Type coercion as usual

Like many languages perl has type coercion; if you use a string in an integer context everything will work fine as long as that string is sufficiently integer-ish

print "3" + 1; # outputs 4

This behaves initially as expected when we introduce indirection via variables

use Data::Dumper;
my $a = "3";
say Dumper $a;

will output:

$VAR1 = '3';

which is Data::Dumper::Dumper helpfully telling us $a contains a string with value '3'.

When things go astray

However perl gets a little strange when we try read that value in an integer context before printing it:

use Data::Dumper;
my $a = "3";
my $b = $a + 1;
say Dumper $a;

perl will output:

$VAR1 = 3;

which is now telling us that the contents of $a are now an integer with value 3.

What is interesting here is that there was no explicit assignment to $a, the "mutation" of $a was "for free".

What is happening

The mere act of observing a variable in a specific context changes not only the interpretation of the value but also the contents of the variable.

That is in perl every variable read where you coerce the fetched value is also a write of that coerced values back to the variable.

A concise example

The complete example in action:

#!/usr/bin/env perl
use strict;
use warnings;
use v5.10;
use Data::Dumper;

my $a = "1";
say Dumper $a;

my $b = $a + 1;
say Dumper $a;

which outputs:

$VAR1 = '1';
$VAR1 = 1;


Perl is well equipped for the quantum revolution with it's excellent support for what I will now start calling "Schrodinger variables".

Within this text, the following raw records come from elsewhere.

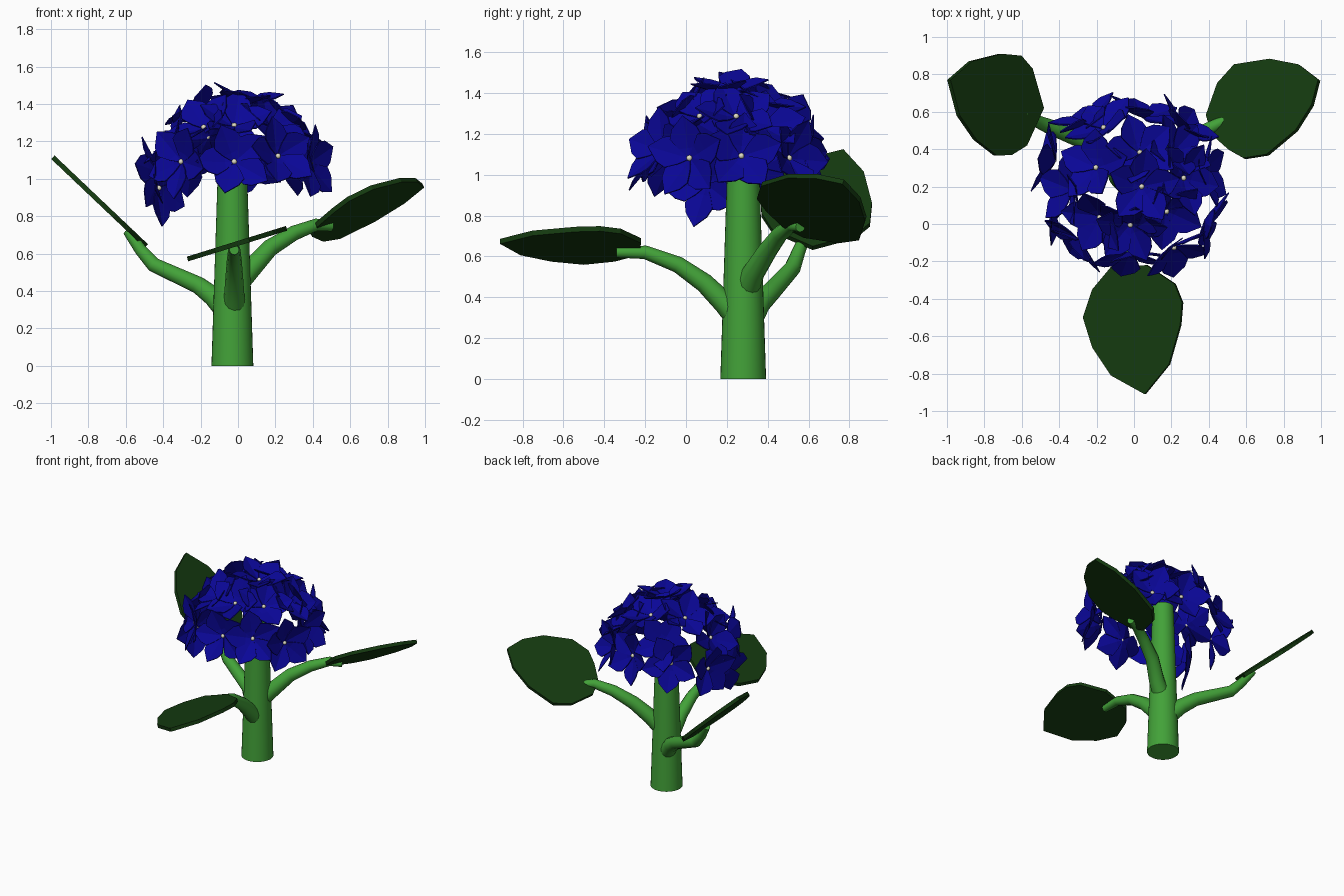
import bpy, math, random
from mathutils import Vector, Matrix

if "Cube" in bpy.data.objects:
    bpy.data.objects.remove(bpy.data.objects["Cube"])

random.seed(4)


def material(name, rgb):
    m = bpy.data.materials.new(name)
    m.diffuse_color = (*rgb, 1)
    m.use_nodes = True
    m.node_tree.nodes["Principled BSDF"].inputs["Base Color"].default_value = m.diffuse_color
    return m


GREEN = material("stem_green", (0.055, 0.36, 0.04))
DARK = material("leaf_green", (0.007, 0.042, 0.005))
BLUE = material("petal_blue", (0.003, 0.002, 0.31))
CREAM = material("centre_cream", (0.75, 0.72, 0.55))


def mesh_object(name, verts, faces, mat, thickness=0):
    me = bpy.data.meshes.new(name)
    me.from_pydata(verts, [], faces)
    me.materials.append(mat)
    ob = bpy.data.objects.new(name, me)
    bpy.context.collection.objects.link(ob)
    if thickness:
        s = ob.modifiers.new("thickness", 'SOLIDIFY')
        s.thickness = thickness
        s.offset = 0
    return ob


# main stem, slightly tapered
bpy.ops.mesh.primitive_cone_add(vertices=32, radius1=0.112, radius2=0.074, depth=1.17,
                                location=(-0.03, 0.28, 0.585))
stem = bpy.context.object
stem.name = "stem"
stem.data.materials.append(GREEN)
bpy.ops.object.shade_smooth_by_angle()


# leaf stalks: tapered bent tubes
def stalk(name, pts):
    cu = bpy.data.curves.new(name, 'CURVE')
    cu.dimensions = '3D'
    cu.bevel_depth = 1
    cu.bevel_resolution = 4
    cu.use_fill_caps = True
    sp = cu.splines.new('POLY')
    sp.points.add(len(pts) - 1)
    for i, (p, c) in enumerate(zip(sp.points, pts)):
        p.co = (*c, 1)
        p.radius = 0.062 - 0.036 * i / (len(pts) - 1)
    cu.materials.append(GREEN)
    bpy.context.collection.objects.link(bpy.data.objects.new(name, cu))


stalk("front_stalk", [(-0.02, 0.26, 0.29), (-0.02, 0.19, 0.37), (-0.02, 0.09, 0.47),
                      (-0.02, -0.04, 0.56), (-0.02, -0.2, 0.62), (-0.02, -0.34, 0.62)])
stalk("right_stalk", [(-0.02, 0.29, 0.42), (0.07, 0.33, 0.52), (0.17, 0.4, 0.63),
                      (0.3, 0.46, 0.71), (0.42, 0.52, 0.755), (0.5, 0.56, 0.745)])
stalk("left_stalk", [(-0.05, 0.31, 0.28), (-0.13, 0.36, 0.37), (-0.21, 0.42, 0.43),
                     (-0.45, 0.52, 0.54), (-0.52, 0.55, 0.62), (-0.59, 0.59, 0.72)])


# flat leaves: plan outline laid on a tilted plane z = c + a*x + b*y
def leaf(name, outline, a, b, c):
    verts = [(x, y, c + a * x + b * y) for x, y in outline]
    mesh_object(name, verts, [tuple(range(len(verts)))], DARK, 0.026)


leaf("front_leaf", [(-0.12, -0.23), (0.07, -0.22), (0.22, -0.32), (0.26, -0.42), (0.25, -0.54),
                    (0.19, -0.75), (0.06, -0.91), (-0.12, -0.81), (-0.22, -0.66),
                    (-0.27, -0.5), (-0.22, -0.35)][::-1], 0.31, 0, 0.655)
leaf("right_leaf", [(0.39, 0.58), (0.45, 0.75), (0.54, 0.85), (0.73, 0.88), (0.885, 0.85),
                    (0.99, 0.77), (0.955, 0.635), (0.87, 0.5), (0.715, 0.37), (0.59, 0.35),
                    (0.51, 0.395), (0.42, 0.475)][::-1], 0.55, -0.35, 0.69)
leaf("left_leaf", [(-0.99, 0.77), (-0.875, 0.87), (-0.715, 0.91), (-0.61, 0.9), (-0.55, 0.83),
                   (-0.49, 0.62), (-0.58, 0.42), (-0.66, 0.37), (-0.74, 0.365),
                   (-0.85, 0.45), (-0.94, 0.58)][::-1], -0.95, 0, 0.175)

# one floret: five broad pointed petals, rows of (distance, half width, lift)
ROWS = [(0.005, 0.008, 0.0), (0.05, 0.048, 0.01), (0.1, 0.082, 0.028), (0.145, 0.064, 0.045)]
TIP = (0.205, 0.068)


def floret(index, centre, normal):
    verts, faces = [], []
    rot = Vector(normal).to_track_quat('Z', 'Y').to_matrix().to_4x4()
    base = Matrix.Translation(centre) @ rot @ Matrix.Rotation(random.uniform(0, 6.28), 4, 'Z')
    for k in range(5):
        m = (base @ Matrix.Rotation(k * math.tau / 5, 4, 'Z')
             @ Matrix.Rotation(random.uniform(-0.2, 0.2), 4, 'Y')
             @ Matrix.Rotation(0.15, 4, 'X'))
        o = len(verts)
        for r, w, h in ROWS:
            verts += [m @ Vector((r, -w, h + w * 0.2)), m @ Vector((r, 0, h)),
                      m @ Vector((r, w, h + w * 0.2))]
        verts.append(m @ Vector((TIP[0], 0, TIP[1])))
        for i in range(len(ROWS) - 1):
            for j in (0, 1):
                q = o + 3 * i + j
                faces.append((q, q + 3, q + 4, q + 1))
        q = o + 3 * (len(ROWS) - 1)
        faces += [(q, q + 3, q + 1), (q + 1, q + 3, q + 2)]
    mesh_object(f"floret_{index}", verts, faces, BLUE, 0.006)
    bpy.ops.mesh.primitive_uv_sphere_add(segments=12, ring_count=8, radius=0.014,
                                         location=Vector(centre) + 0.008 * Vector(normal))
    ob = bpy.context.object
    ob.name = f"floret_centre_{index}"
    ob.data.materials.append(CREAM)
    bpy.ops.object.shade_smooth()


# hollow dome of florets facing outward
FLORETS = [(-0.02, 0.0, 1.28), (-0.02, -0.15, 1.09), (-0.3, -0.08, 1.09), (0.17, 0.07, 1.28),
           (0.21, -0.12, 1.12), (0.38, 0.02, 1.08), (0.26, 0.245, 1.28), (0.21, 0.38, 1.235),
           (0.04, 0.2, 1.4), (-0.18, 0.04, 1.27), (-0.2, 0.3, 1.34), (0.03, 0.38, 1.33),
           (-0.16, 0.51, 1.22), (-0.25, 0.54, 1.1), (0.05, 0.57, 1.09), (-0.42, 0.34, 1.03),
           (0.36, 0.27, 1.09), (0.25, 0.5, 1.08), (-0.33, 0.18, 1.18)]
for i, p in enumerate(FLORETS):
    floret(i, p, (Vector(p) - Vector((-0.02, 0.22, 1.0))).normalized())
# stray low floret turned inward
floret(len(FLORETS), (-0.43, 0.1, 0.95), Vector((0.9, -0.4, 0.1)).normalized())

The most likely reason for this is an optimisation to prevent the need for perl to re-coerce on subsequent reads in the same context.